# MATERIALS PROVIDED:
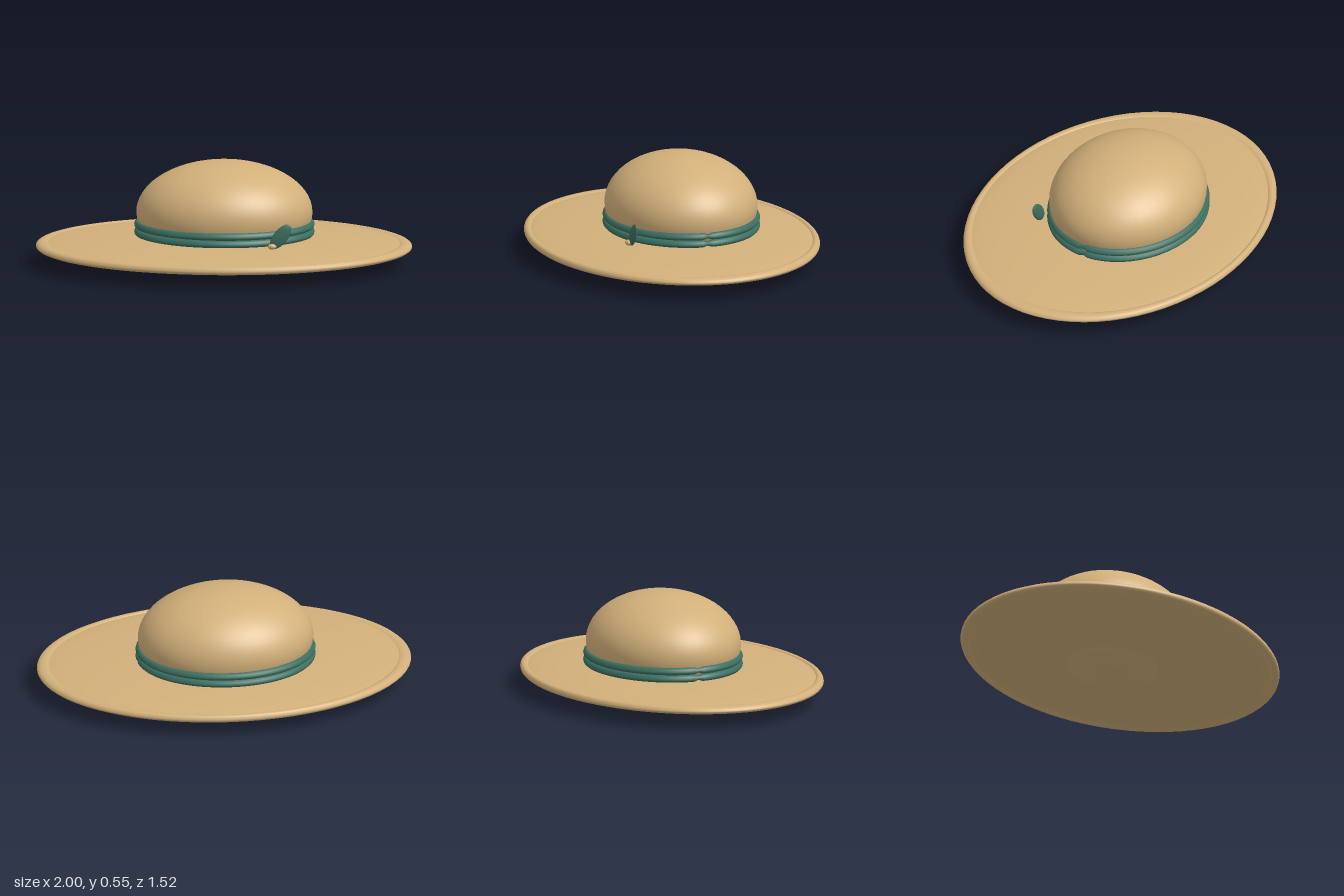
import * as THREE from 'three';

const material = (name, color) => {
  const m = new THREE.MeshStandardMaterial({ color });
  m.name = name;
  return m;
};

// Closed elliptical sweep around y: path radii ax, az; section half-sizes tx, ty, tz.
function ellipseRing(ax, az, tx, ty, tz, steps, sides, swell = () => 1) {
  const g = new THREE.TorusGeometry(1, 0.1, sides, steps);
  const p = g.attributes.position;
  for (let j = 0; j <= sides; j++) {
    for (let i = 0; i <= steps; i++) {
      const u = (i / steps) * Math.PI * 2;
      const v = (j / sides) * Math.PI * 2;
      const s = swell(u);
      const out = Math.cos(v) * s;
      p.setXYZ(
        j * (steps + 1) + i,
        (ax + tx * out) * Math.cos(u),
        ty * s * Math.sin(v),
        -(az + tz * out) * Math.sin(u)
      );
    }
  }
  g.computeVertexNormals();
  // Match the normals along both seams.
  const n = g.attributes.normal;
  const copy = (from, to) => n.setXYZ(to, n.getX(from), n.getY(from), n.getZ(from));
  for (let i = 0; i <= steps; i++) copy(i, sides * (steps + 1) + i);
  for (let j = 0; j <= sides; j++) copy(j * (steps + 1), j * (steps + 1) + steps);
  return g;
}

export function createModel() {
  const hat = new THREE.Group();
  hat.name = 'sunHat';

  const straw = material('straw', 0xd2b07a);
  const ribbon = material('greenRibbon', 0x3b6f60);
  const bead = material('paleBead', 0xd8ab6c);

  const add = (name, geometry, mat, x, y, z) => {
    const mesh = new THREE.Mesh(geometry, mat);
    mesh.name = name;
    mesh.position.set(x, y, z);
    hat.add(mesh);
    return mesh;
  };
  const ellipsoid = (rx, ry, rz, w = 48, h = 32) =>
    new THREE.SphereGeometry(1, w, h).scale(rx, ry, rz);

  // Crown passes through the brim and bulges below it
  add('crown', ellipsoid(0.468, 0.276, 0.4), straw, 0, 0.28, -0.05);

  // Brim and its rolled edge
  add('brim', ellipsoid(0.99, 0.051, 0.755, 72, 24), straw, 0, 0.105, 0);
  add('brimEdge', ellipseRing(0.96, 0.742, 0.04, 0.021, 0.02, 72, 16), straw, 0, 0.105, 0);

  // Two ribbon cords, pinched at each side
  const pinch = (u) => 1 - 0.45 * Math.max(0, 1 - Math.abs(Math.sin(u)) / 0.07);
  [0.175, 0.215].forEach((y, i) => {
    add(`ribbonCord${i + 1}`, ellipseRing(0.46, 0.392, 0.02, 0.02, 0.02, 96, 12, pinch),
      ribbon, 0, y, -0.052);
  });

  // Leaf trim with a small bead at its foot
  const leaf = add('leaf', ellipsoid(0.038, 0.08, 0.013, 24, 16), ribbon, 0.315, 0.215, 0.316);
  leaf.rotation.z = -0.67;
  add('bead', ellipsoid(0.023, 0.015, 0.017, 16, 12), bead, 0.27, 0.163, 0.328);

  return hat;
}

---

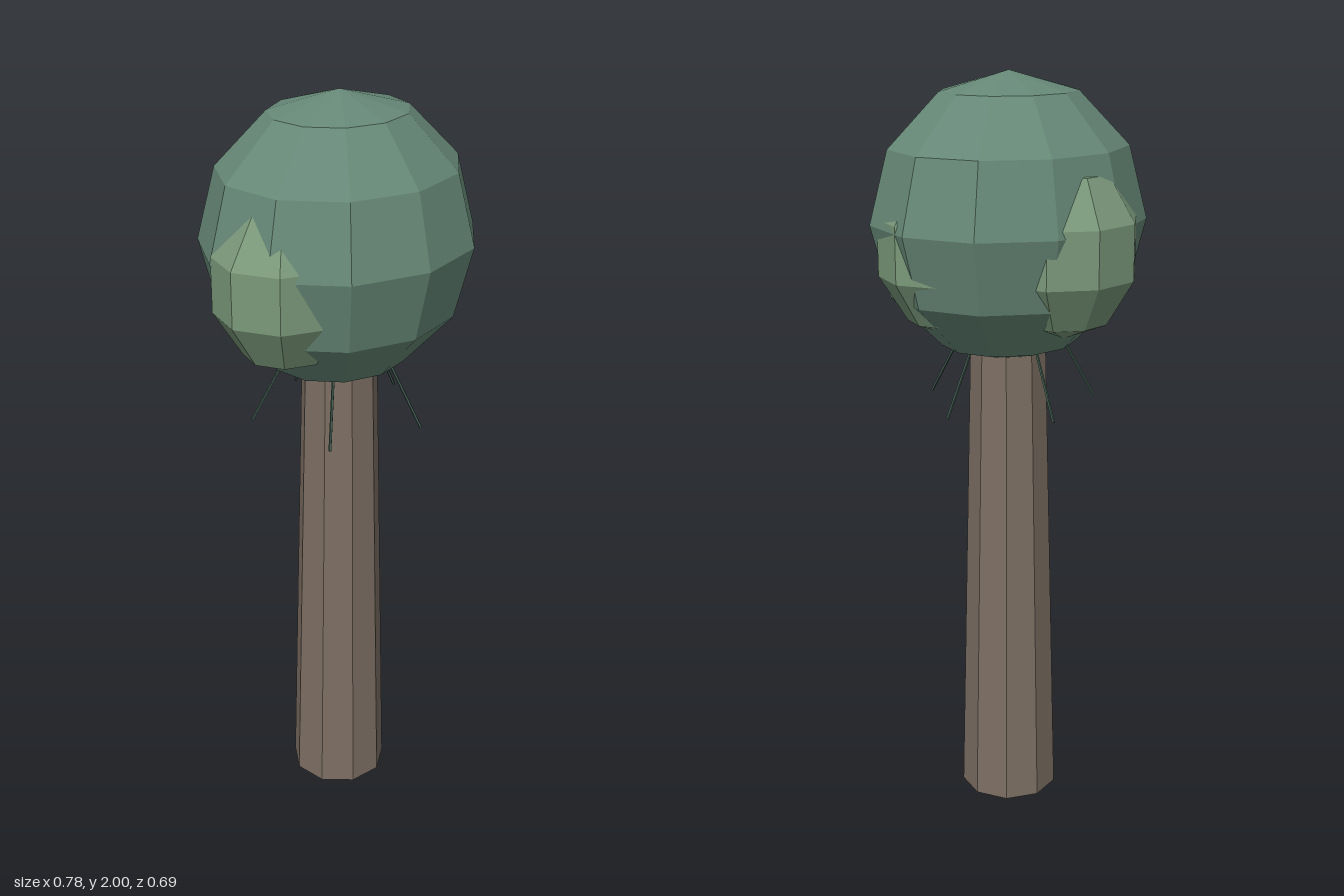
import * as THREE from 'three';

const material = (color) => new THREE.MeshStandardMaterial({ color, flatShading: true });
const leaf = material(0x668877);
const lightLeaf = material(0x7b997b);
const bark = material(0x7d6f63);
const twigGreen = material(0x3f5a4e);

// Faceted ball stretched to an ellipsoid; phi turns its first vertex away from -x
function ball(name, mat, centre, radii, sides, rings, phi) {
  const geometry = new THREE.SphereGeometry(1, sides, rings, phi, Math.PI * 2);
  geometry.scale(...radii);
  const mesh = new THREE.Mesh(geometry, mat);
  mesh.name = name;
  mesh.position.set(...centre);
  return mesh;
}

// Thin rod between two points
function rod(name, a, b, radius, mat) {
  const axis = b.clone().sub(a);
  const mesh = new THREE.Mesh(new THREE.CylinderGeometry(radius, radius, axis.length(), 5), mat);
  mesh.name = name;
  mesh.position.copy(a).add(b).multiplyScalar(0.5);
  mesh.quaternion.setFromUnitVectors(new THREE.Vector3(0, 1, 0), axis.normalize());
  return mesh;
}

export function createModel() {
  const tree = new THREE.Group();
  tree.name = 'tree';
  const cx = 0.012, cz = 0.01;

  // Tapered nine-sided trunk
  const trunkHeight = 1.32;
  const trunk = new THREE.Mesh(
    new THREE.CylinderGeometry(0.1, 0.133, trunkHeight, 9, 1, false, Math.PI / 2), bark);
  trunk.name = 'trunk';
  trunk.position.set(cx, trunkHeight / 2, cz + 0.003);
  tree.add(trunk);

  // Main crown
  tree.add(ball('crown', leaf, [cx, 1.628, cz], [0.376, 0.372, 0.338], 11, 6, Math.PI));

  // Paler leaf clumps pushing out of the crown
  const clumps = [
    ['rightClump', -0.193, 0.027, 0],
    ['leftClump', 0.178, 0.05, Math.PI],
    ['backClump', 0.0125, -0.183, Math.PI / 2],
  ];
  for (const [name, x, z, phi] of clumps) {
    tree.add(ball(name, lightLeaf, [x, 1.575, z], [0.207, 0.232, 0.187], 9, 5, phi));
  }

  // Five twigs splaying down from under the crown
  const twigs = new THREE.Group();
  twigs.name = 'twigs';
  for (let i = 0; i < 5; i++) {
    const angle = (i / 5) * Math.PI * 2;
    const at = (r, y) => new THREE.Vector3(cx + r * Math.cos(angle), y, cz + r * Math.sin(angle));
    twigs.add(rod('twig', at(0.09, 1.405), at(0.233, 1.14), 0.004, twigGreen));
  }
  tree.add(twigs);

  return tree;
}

# TASK TO COMPLETE:
Would you print, exactly as written, every line above from the one holding "function ball(name, mat, centre, radii, sides, rings, phi)" through the one holding "const mesh = new THREE.Mesh(new", with both included and no other lines?

# THE COMPLETED TASK:
function ball(name, mat, centre, radii, sides, rings, phi) {
  const geometry = new THREE.SphereGeometry(1, sides, rings, phi, Math.PI * 2);
  geometry.scale(...radii);
  const mesh = new THREE.Mesh(geometry, mat);
  mesh.name = name;
  mesh.position.set(...centre);
  return mesh;
}

// Thin rod between two points
function rod(name, a, b, radius, mat) {
  const axis = b.clone().sub(a);
  const mesh = new THREE.Mesh(new THREE.CylinderGeometry(radius, radius, axis.length(), 5), mat);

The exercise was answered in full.